→ **Work order**: The string "False" may appear in lines of the entries below. Report how many lines hold it, with only the number.

━━ Data records

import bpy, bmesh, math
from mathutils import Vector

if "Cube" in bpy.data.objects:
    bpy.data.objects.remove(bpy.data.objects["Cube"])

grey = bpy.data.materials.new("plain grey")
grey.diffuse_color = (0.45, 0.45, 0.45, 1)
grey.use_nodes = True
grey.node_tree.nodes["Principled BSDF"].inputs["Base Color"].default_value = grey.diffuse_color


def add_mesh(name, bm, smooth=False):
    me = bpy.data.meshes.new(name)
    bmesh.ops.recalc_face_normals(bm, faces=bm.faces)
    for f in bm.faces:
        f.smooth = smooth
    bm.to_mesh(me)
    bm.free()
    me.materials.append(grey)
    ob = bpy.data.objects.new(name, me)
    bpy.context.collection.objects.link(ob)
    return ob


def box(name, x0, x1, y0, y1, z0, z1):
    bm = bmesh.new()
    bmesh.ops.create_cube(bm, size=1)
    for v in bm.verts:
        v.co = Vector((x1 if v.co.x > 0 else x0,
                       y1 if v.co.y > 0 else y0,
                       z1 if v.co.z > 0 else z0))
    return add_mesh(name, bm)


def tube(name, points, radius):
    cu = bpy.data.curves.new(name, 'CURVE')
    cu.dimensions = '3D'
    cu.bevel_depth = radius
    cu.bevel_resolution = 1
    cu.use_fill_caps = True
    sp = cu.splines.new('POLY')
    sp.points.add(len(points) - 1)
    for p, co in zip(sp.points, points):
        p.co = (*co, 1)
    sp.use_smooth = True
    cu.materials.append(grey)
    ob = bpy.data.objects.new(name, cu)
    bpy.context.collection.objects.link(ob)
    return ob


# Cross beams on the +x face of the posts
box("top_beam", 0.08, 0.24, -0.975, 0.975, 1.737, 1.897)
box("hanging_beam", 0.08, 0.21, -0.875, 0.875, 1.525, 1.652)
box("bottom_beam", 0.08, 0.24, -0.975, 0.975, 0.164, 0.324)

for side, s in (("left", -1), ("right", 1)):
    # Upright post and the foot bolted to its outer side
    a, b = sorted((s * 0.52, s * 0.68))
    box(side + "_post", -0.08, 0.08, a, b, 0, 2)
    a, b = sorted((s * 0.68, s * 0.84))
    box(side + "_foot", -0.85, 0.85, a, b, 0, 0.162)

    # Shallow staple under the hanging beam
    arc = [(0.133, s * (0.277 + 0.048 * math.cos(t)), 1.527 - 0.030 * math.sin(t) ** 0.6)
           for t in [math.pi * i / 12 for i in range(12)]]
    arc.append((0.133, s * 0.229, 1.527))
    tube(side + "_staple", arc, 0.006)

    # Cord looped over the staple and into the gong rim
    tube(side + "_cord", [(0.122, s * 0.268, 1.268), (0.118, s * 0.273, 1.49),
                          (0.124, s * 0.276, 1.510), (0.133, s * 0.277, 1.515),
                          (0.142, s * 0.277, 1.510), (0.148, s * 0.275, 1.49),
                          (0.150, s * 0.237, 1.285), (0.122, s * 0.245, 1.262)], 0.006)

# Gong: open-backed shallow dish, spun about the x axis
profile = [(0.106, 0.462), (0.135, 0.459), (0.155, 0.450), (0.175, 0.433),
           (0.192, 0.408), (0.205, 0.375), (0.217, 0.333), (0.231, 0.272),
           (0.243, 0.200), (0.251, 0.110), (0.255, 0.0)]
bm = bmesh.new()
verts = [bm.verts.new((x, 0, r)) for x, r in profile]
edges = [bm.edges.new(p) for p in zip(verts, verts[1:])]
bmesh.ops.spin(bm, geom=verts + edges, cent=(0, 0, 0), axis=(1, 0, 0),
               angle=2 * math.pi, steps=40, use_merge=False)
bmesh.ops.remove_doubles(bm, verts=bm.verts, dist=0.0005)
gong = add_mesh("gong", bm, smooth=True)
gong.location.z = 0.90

━━━━

→ **Exercise output**: 2